Reference to the if() function

Summary

if(<conditionExpression>, <thenExpression>, [<elseExpression>])

Returns the points from thenExpression while conditionExpression returns non-zero values. Returns points from elseExpression otherwise.

Parameters

ParameterDescription
conditionExpression Expression describing the time series to be used as the condition. For example, if the condition is cpu.loadavg.1m>100, then the condition evaluates to true if the load is greater than 100, and to false otherwise.
This expression typically uses a comparison operator.
thenExpression Required expression that describes the time series to return when the condition is met.
  • If conditionExpression is true for a point, we return the corresponding point from thenExpression.
  • If conditionExpression is false for a point, we return nothing for that point.
elseExpression Optional expression that describes the time series to return when the condition is not met.
If you include elseExpression:
  • If conditionExpression is true for a point, we return the corresponding point from thenExpression, that is, we ignore elseExpression
  • If conditionExpression is false for a point, we return the corresponding point from elseExpression. That means we return return a continuous stream of points that change depending on the value of the condition.

Description

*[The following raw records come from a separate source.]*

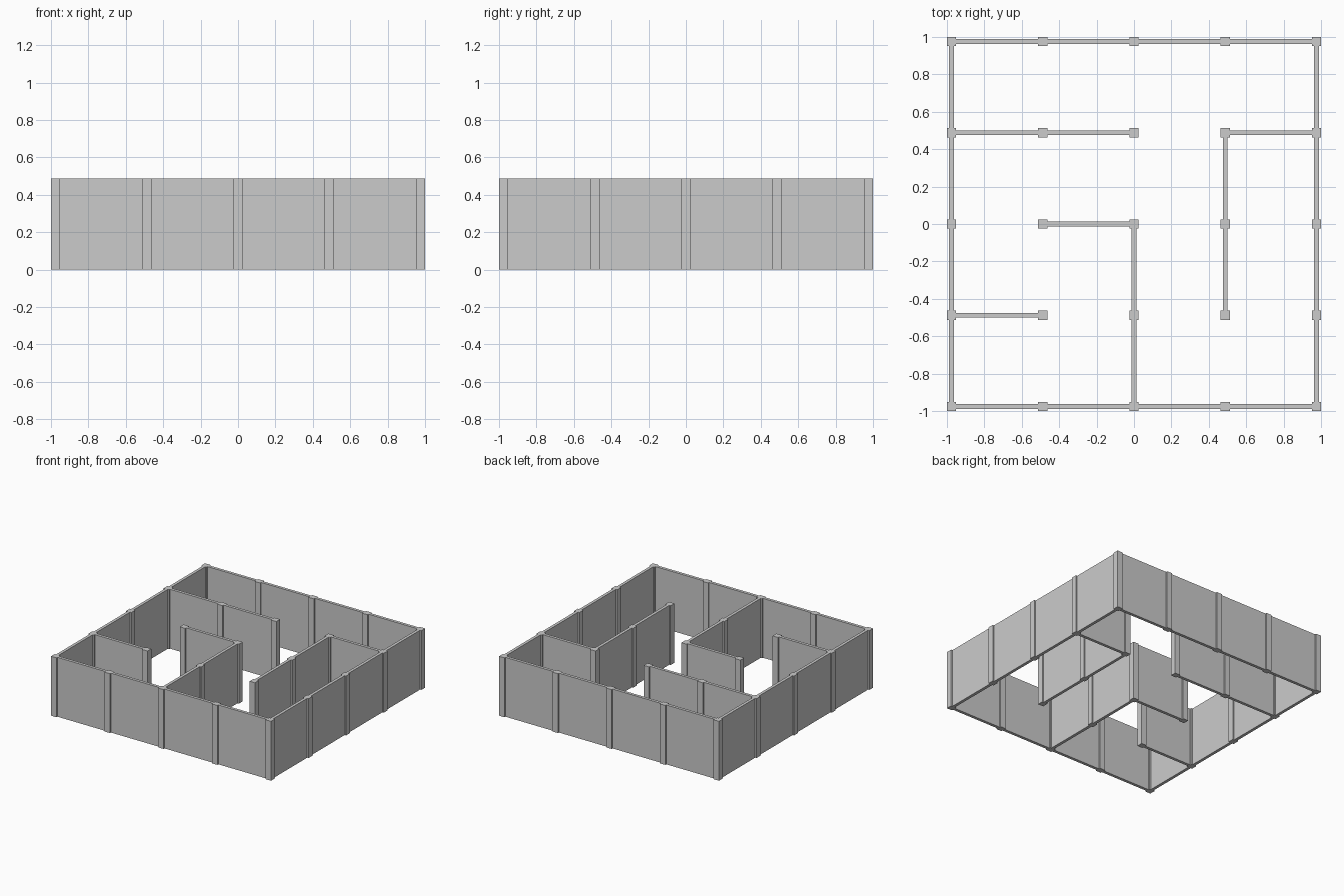
import bpy

if "Cube" in bpy.data.objects:
    bpy.data.objects.remove(bpy.data.objects["Cube"])

S = 2 / 4.1          # grid spacing, also the wall height
POST = S / 10        # post width
THICK = S / 20       # wall thickness


def box(name, x, y, sx, sy):
    bpy.ops.mesh.primitive_cube_add(size=1, location=(x, y, S / 2))
    ob = bpy.context.object
    ob.name = name
    ob.scale = (sx, sy, S)
    bpy.ops.object.transform_apply(location=False, rotation=False, scale=True)


def wall(name, a, b):
    """Row of panels between neighbouring posts from grid point a to b."""
    (x0, y0), (x1, y1) = a, b
    n = max(x1 - x0, y1 - y0)
    dx, dy = (x1 - x0) / n, (y1 - y0) / n
    for i in range(n):
        cx, cy = x0 + dx * (i + 0.5), y0 + dy * (i + 0.5)
        length = S - POST
        box(name, cx * S, cy * S,
            length if dx else THICK, length if dy else THICK)


# Square posts at every grid point
for i in range(-2, 3):
    for j in range(-2, 3):
        box("post", i * S, j * S, POST, POST)

# Outer walls
wall("front_wall", (-2, -2), (2, -2))
wall("back_wall", (-2, 2), (2, 2))
wall("left_wall", (-2, -2), (-2, 2))
wall("right_wall", (2, -2), (2, 2))

# Inner maze walls
for a, b in [((-2, 1), (0, 1)), ((1, 1), (2, 1)), ((-1, 0), (0, 0)),
             ((-2, -1), (-1, -1)), ((0, -2), (0, 0)), ((1, -1), (1, 1))]:
    wall("inner_wall", a, b)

The if() conditional function returns data values based on the specified condition. You can determine what values are returned if the condition is true, and what values are returned if the condition is false. The Wavefront system treats a 0 value as false, and all other values as true.

Each of the expressions can be constant or a ts() expression (query).

Interpolation

We use interpolation to connect points in each of the expressions. We use interpolated values in conditionalExpression to determine whether to return values from thenExpression or elseExpression. For example:

  • Assume you have an if() query like the following:

    if(ts(my.metricA) > 0, ts(my.metricB), ts(my.metricC)).

  • my.metricA reports a value of 0 at 12:00pm and my.metricC reports values at 11:59am and 12:01pm.
  • Because my.metricA is false, we show my.metricCand we show an interpolated value for my.metricC at 12:00pm.

Series Matching and if()

We perform series matching when ts() expressions are used for 2 or more parameters.

For example, assume we have a query that’s structured like this:

if(ts(my.metricA) > 100, ts(my.metricB))

  • my.metricA describes 100 time series
  • my.metricB describes 50 time series,
  • If some elements in the my.metricA time series, for example, the hosts, map to elements in the time series in myMetricB, then we can return myMetricB time series for those series where my.metricA is greater than 100.
  • However, if the time series don’t include elements that map, then it’s not possible to determine what to return if the condition is met.

Examples

The following example set starts with a simple metric, which looks like this:

if metric

Now we use an if condition that returns a value of 50 for any point that’s greater than 100, and a value of 25 otherwise. Here, the behavior of the two time series diverges: For one, the value alternates between 25 and 50. The other time series is always greater than 100 and displays a single orange line.

if then else

Finally, we look at an example that does not use an else expression. For this case, we’ve limited the query to one time series, and we can see the interpolation that happens between the different true values.

if then